Wednesday, February 24, 2010

Clash of Civilizations

Robert Gates, US defense secretary, asserts that “the demilitarization of Europe — where large swaths of the general public and political class are averse to military force and the risks that go with it — has gone from a blessing in the 20th century to an impediment to achieving real security and lasting peace in the 21st.” It was easy to question the "Americans are from Mars, Europeans are from Venus" thesis in 2003, when Robert Kagan published Of Paradise and Power and American swagger was at its peak. It is less easy now.

Although the immediate issue is the Afghan War, about which reasonable people can disagree, it is hard to avoid the conclusion that Europeans have become free riders on the American military-industrial complex, with consequences that are good for neither side. It may be true that Obama has mismanaged the opportunity to work toward greater multilateralism. It may be true that Europe does not interest him. But it is also true that the lack of European coordination, and the unwillingness of European leaders to spend much if any political capital on defining, let alone paying for, defense needs, have become increasingly exasperating even to those American officials sympathetically disposed to Europe and aware of the cultural factors that shape European politics in this regard. Gates' words are a warning shot. Sarkozy, who saw himself as a bridge-builder in the Bush era, might want to find a constructive way to respond to them. Or he may be content to send Michel Drucker to a French air base in Afghanistan. It will no doubt reassure the French public to see Drucker on his comfortable red couch amid the fighter jets: how can anyone claim that France is not doing its part? The Pentagon is unlikely to tune in, however.

Sciences Humaines

Sciences humaines. Au-delà de la querelle immobilière en gestation, un autre thème de débat remonte cette semaine : la place des sciences humaines.

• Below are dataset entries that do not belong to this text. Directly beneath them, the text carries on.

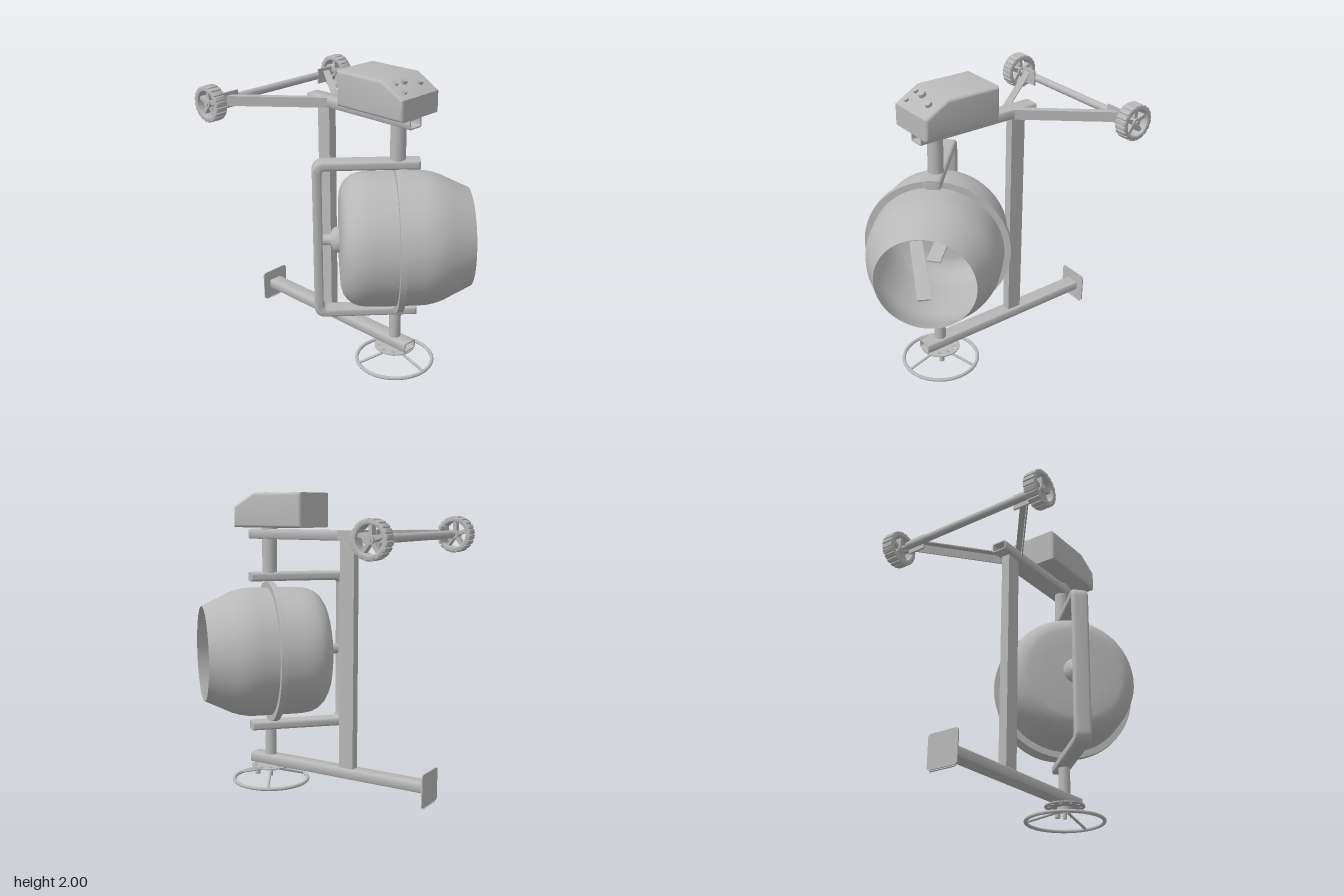
import * as THREE from 'three';
import { toCreasedNormals } from 'three/addons/utils/BufferGeometryUtils.js';

const metal = new THREE.MeshStandardMaterial({ color: 0xb8b8b8, side: THREE.DoubleSide });
metal.name = 'grey metal';

const PIVOT_Z = 0.335; // vertical swivel axis
const DRUM_Y = 0.92;
const V = (x, y, z) => new THREE.Vector3(x, y, z);

function add(parent, name, geometry, x = 0, y = 0, z = 0) {
  const mesh = new THREE.Mesh(geometry, metal);
  mesh.name = name;
  mesh.position.set(x, y, z);
  parent.add(mesh);
  return mesh;
}
const box = (p, name, w, h, d, x, y, z) => add(p, name, new THREE.BoxGeometry(w, h, d), x, y, z);
const cyl = (p, name, r, h, x, y, z, n = 32) => add(p, name, new THREE.CylinderGeometry(r, r, h, n), x, y, z);

// Round bar between two points
function rod(p, name, a, b, r) {
  const mesh = cyl(p, name, r, a.distanceTo(b), 0, 0, 0, 16);
  mesh.position.copy(a).add(b).multiplyScalar(0.5);
  mesh.quaternion.setFromUnitVectors(V(0, 1, 0), b.clone().sub(a).normalize());
  return mesh;
}

function roundRect(w, h, r, Type = THREE.Shape) {
  const s = new Type(), x = w / 2, y = h / 2;
  s.absarc(x - r, y - r, r, 0, Math.PI / 2);
  s.absarc(-x + r, y - r, r, Math.PI / 2, Math.PI);
  s.absarc(-x + r, -y + r, r, Math.PI, Math.PI * 1.5);
  s.absarc(x - r, -y + r, r, Math.PI * 1.5, Math.PI * 2);
  s.closePath();
  return s;
}

// Extrusion centred on its depth, with optional rounded edges
function extrude(shape, depth, bevel = 0) {
  const g = new THREE.ExtrudeGeometry(shape, {
    depth: depth - 2 * bevel, curveSegments: 10, bevelEnabled: bevel > 0,
    bevelSize: bevel, bevelThickness: bevel, bevelOffset: -bevel, bevelSegments: 4,
  });
  g.translate(0, 0, -depth / 2 + bevel);
  return toCreasedNormals(g, 0.6);
}

// Open rectangular steel tube running along z
function squareTube(w, h, length) {
  const s = roundRect(w, h, 0.012);
  s.holes.push(roundRect(w - 0.016, h - 0.016, 0.008, THREE.Path));
  return extrude(s, length);
}

function buildDrum() {
  const drum = new THREE.Group();
  drum.name = 'drumAssembly';
  // Shell, with the mouth along local +z
  const profile = [[0, -0.375], [0.2, -0.373], [0.31, -0.367], [0.35, -0.355], [0.385, -0.332],
    [0.412, -0.3], [0.43, -0.26], [0.438, -0.21], [0.44, -0.15], [0.44, 0.13], [0.437, 0.18],
    [0.428, 0.23], [0.41, 0.285], [0.385, 0.335], [0.323, 0.467]].map(([r, t]) => new THREE.Vector2(r, t));
  add(drum, 'drumShell', new THREE.LatheGeometry(profile, 72).rotateX(Math.PI / 2));
  const ring = [[0.44, -0.02], [0.483, -0.02], [0.483, 0.02], [0.44, 0.02], [0.44, -0.02]]
    .map(([r, t]) => new THREE.Vector2(r, t));
  add(drum, 'drumRing', toCreasedNormals(new THREE.LatheGeometry(ring, 72), 0.6).rotateX(Math.PI / 2));
  // Rear bearing
  const hub = [[0.085, 0], [0.085, 0.02], [0.07, 0.045], [0.035, 0.06], [0.035, 0.12]]
    .map(([r, t]) => new THREE.Vector2(r, t));
  add(drum, 'rearHub', new THREE.LatheGeometry(hub, 32).rotateX(-Math.PI / 2), 0, 0, -0.37);
  // Mixing blades
  for (const [a, b] of [[V(-0.05, -0.25, 0.27), V(-0.2, -0.13, -0.25)], [V(0.04, 0.12, 0.38), V(0.1, 0.2, -0.2)]]) {
    const blade = box(drum, 'mixingBlade', 0.09, 0.012, a.distanceTo(b), 0, 0, 0);
    blade.position.copy(a).add(b).multiplyScalar(0.5);
    blade.lookAt(a);
  }
  // U-shaped yoke: outer outline, then the inner one back
  const s = new THREE.Shape(), H = 0.547, T = -0.54, F = 0.14, w = 0.06, R = 0.07, r = 0.025;
  s.moveTo(F, H);
  s.lineTo(T + R, H);
  s.absarc(T + R, H - R, R, Math.PI / 2, Math.PI);
  s.absarc(T + R, -H + R, R, Math.PI, Math.PI * 1.5);
  s.lineTo(F, -H);
  s.lineTo(F, -H + w);
  s.absarc(T + w + r, -H + w + r, r, Math.PI * 1.5, Math.PI, true);
  s.absarc(T + w + r, H - w - r, r, Math.PI, Math.PI / 2, true);
  s.lineTo(F, H - w);
  s.closePath();
  add(drum, 'yoke', extrude(s, 0.11, 0.018)).rotation.y = -Math.PI / 2;
  drum.position.set(0, DRUM_Y, PIVOT_Z);
  drum.rotation.y = 0.815;
  return drum;
}

function buildFrame() {
  const frame = new THREE.Group();
  frame.name = 'frame';
  add(frame, 'lowerBeam', squareTube(0.108, 0.066, 1.35), 0, 0.158, -0.205);
  add(frame, 'upperBeam', squareTube(0.108, 0.066, 0.89), 0, 1.724, 0.025);
  box(frame, 'post', 0.06, 1.5, 0.105, 0, 0.941, -0.291);
  cyl(frame, 'upperPivot', 0.05, 0.24, 0, 1.575, PIVOT_Z);
  cyl(frame, 'motorNeck', 0.055, 0.03, 0, 1.765, PIVOT_Z);
  cyl(frame, 'lowerPivot', 0.039, 0.2, 0, 0.285, PIVOT_Z);
  // Foot plate with a small lip at the bottom
  add(frame, 'footPlate', extrude(roundRect(0.22, 0.215, 0.02), 0.008), 0, 0.157, -0.885);
  box(frame, 'footLip', 0.18, 0.006, 0.02, 0, 0.046, -0.879).rotation.x = -0.7;
  // Axle, angle-iron struts and brackets
  rod(frame, 'axleTube', V(-0.5, 1.725, -0.772), V(0.5, 1.725, -0.772), 0.026);
  rod(frame, 'axle', V(-0.62, 1.725, -0.772), V(0.62, 1.725, -0.772), 0.014);
  for (const side of [-1, 1]) {
    const a = V(side * 0.04, 1.724, -0.25), b = V(side * 0.455, 1.724, -0.755);
    const strut = new THREE.Group();
    strut.name = 'strut';
    const length = a.distanceTo(b);
    box(strut, 'strutWeb', 0.008, 0.066, length, side * 0.02, 0, 0);
    box(strut, 'strutFlange', 0.044, 0.008, length, 0, 0.029, 0);
    strut.position.copy(a).add(b).multiplyScalar(0.5);
    strut.lookAt(a);
    frame.add(strut);
    box(frame, 'axleBracket', 0.13, 0.105, 0.012, side * 0.435, 1.727, -0.75);
  }
  return frame;
}

function buildWheel(side) {
  const wheel = new THREE.Group();
  wheel.name = side > 0 ? 'leftWheel' : 'rightWheel';
  // Knobbly tyre
  const s = new THREE.Shape(), knobs = 20;
  for (let i = 0; i < knobs; i++) {
    for (const [f, r] of [[0, 0.112], [0.12, 0.119], [0.78, 0.119], [0.9, 0.112]]) {
      const a = (i + f) / knobs * Math.PI * 2;
      s[i + f === 0 ? 'moveTo' : 'lineTo'](r * Math.cos(a), r * Math.sin(a));
    }
  }
  s.closePath();
  s.holes.push(new THREE.Path().absarc(0, 0, 0.085, 0, Math.PI * 2, true));
  add(wheel, 'tyre', extrude(s, 0.085, 0.006));
  cyl(wheel, 'wheelHub', 0.028, 0.07, 0, 0, 0, 24).rotation.x = Math.PI / 2;
  for (let i = 0; i < 5; i++) {
    const a = i / 5 * Math.PI * 2 + Math.PI / 2;
    const spoke = box(wheel, 'wheelSpoke', 0.07, 0.024, 0.045, 0.056 * Math.cos(a), 0.056 * Math.sin(a), 0);
    spoke.rotation.z = a;
  }
  wheel.position.set(side * 0.578, 1.725, -0.772);
  wheel.rotation.y = side * Math.PI / 2;
  return wheel;
}

function buildMotor() {
  const motor = new THREE.Group();
  motor.name = 'motorUnit';
  const s = new THREE.Shape([[-0.03, 1.77], [0.507, 1.77], [0.507, 1.905], [0.345, 1.997], [-0.03, 1.997]]
    .map(([z, y]) => new THREE.Vector2(z, y)));
  add(motor, 'motorHousing', extrude(s, 0.35, 0.02)).rotation.y = -Math.PI / 2;
  // Controls on the sloping panel
  const panel = new THREE.Group();
  panel.name = 'controls';
  panel.position.set(0, 1.951, 0.426);
  panel.rotation.x = Math.atan2(0.092, 0.162);
  for (const z of [-0.04, 0.04]) box(panel, 'switch', 0.022, 0.022, 0.024, -0.103, 0.006, z);
  cyl(panel, 'startKnob', 0.023, 0.03, -0.03, 0.009, -0.04, 24);
  cyl(panel, 'speedKnob', 0.022, 0.026, 0.083, 0.007, -0.004, 24);
  motor.add(panel);
  return motor;
}

function buildHandwheel() {
  const hw = new THREE.Group();
  hw.name = 'handwheel';
  hw.position.z = PIVOT_Z;
  add(hw, 'handwheelRim', new THREE.TorusGeometry(0.258, 0.012, 12, 64).rotateX(Math.PI / 2), 0, 0.012, 0);
  for (let i = 0; i < 3; i++) {
    const a = i / 3 * Math.PI * 2, x = Math.sin(a), z = Math.cos(a);
    rod(hw, 'handwheelSpoke', V(x * 0.255, 0.014, z * 0.255), V(x * 0.03, 0.08, z * 0.03), 0.009);
  }
  // Locking disc with a circle of holes
  const disc = new THREE.Shape().absarc(0, 0, 0.135, 0, Math.PI * 2);
  for (let i = 0; i < 10; i++) {
    const a = i / 10 * Math.PI * 2;
    disc.holes.push(new THREE.Path().absarc(0.105 * Math.cos(a), 0.105 * Math.sin(a), 0.012, 0, Math.PI * 2, true));
  }
  add(hw, 'lockingDisc', extrude(disc, 0.008).rotateX(Math.PI / 2), 0, 0.112, 0);
  cyl(hw, 'handwheelHub', 0.05, 0.025, 0, 0.09, 0);
  cyl(hw, 'handwheelBolt', 0.014, 0.1, 0, 0.08, 0);
  cyl(hw, 'lockPin', 0.018, 0.05, 0.09, 0.085, 0.05, 16);
  return hw;
}

export function createModel() {
  const model = new THREE.Group();
  model.name = 'concreteMixer';
  model.add(buildFrame(), buildDrum(), buildMotor(), buildHandwheel(), buildWheel(1), buildWheel(-1));
  return model;
}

Après un colloque organisé par le ministère de l'enseignement supérieur, que Le Monde et EducPros ont relaté, un professeur d'histoire contemporaine à l'université de Nancy-II, Didier Francfort (format PDF), pousse un "coup de gueule" contre l'évolution générale du système de recherche, notamment en sciences humaines : financement sur projet, évaluation, etc. "Nous ne demandons qu'à pouvoir travailler sereinement, sans obligation permanente, immédiate et continuelle non pas de résultats mais de justifications de résultats", conclut-il.

"Un Personnage Obscur"

Axel Poniatowski not only accuses Valérie Pécresse of being a party to the leak of Ali Soumaré's criminal record (3/5 of which was actually someone else's criminal record), he also admits to error but manages to turn his apology into a further smear by asserting that "il n'en reste pas moins que M. Soumaré est un personnage obscur." This statement belongs in the same category as Frêche's "tronche peu catholique."

UPDATE: Poniatowski denies Le Monde's account.

Wolf at the Door

Martin Wolf sees very little hope for the global economy. And he doesn't even consider the political ramifications of the likely economic scenarios. And Paul Krugman says he "might well be right."